(Saved data entries)
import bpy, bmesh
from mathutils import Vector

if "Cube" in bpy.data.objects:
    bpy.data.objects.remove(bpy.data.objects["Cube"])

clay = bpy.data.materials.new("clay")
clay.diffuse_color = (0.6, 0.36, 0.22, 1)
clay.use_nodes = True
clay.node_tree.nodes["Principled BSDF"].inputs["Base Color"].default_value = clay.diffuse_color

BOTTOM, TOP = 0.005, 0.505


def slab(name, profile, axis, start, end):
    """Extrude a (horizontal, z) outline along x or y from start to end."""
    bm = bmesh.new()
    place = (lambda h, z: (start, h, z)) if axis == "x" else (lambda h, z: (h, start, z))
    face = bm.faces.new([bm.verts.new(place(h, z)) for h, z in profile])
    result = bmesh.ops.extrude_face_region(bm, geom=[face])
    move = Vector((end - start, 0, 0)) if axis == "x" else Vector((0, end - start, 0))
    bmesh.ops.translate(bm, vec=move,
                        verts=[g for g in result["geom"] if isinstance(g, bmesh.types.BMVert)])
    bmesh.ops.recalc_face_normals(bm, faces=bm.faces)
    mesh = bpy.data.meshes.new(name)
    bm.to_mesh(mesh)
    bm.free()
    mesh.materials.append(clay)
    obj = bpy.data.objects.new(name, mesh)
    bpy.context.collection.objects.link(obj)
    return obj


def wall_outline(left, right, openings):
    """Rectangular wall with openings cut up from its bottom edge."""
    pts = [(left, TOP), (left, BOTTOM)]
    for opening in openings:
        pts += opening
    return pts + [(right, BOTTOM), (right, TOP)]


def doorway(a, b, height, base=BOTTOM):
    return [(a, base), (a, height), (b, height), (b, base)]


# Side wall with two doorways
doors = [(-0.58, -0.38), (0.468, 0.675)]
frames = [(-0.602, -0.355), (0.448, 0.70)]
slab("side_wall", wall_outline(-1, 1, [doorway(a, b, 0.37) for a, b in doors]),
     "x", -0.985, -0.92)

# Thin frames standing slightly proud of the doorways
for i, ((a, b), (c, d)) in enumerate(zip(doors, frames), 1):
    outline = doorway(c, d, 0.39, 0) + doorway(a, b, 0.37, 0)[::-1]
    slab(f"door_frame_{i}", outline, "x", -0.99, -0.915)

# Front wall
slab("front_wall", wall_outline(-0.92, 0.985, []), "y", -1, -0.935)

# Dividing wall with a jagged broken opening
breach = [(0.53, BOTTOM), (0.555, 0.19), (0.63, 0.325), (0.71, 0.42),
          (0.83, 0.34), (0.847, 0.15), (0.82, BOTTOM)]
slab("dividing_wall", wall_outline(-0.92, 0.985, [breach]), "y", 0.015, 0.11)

**Exercise instructions**
Where the word "clay" appears in a line of the entries, copy that line.

**Task solution**
clay = bpy.data.materials.new("clay")
clay.diffuse_color = (0.6, 0.36, 0.22, 1)
clay.use_nodes = True
clay.node_tree.nodes["Principled BSDF"].inputs["Base Color"].default_value = clay.diffuse_color
    mesh.materials.append(clay)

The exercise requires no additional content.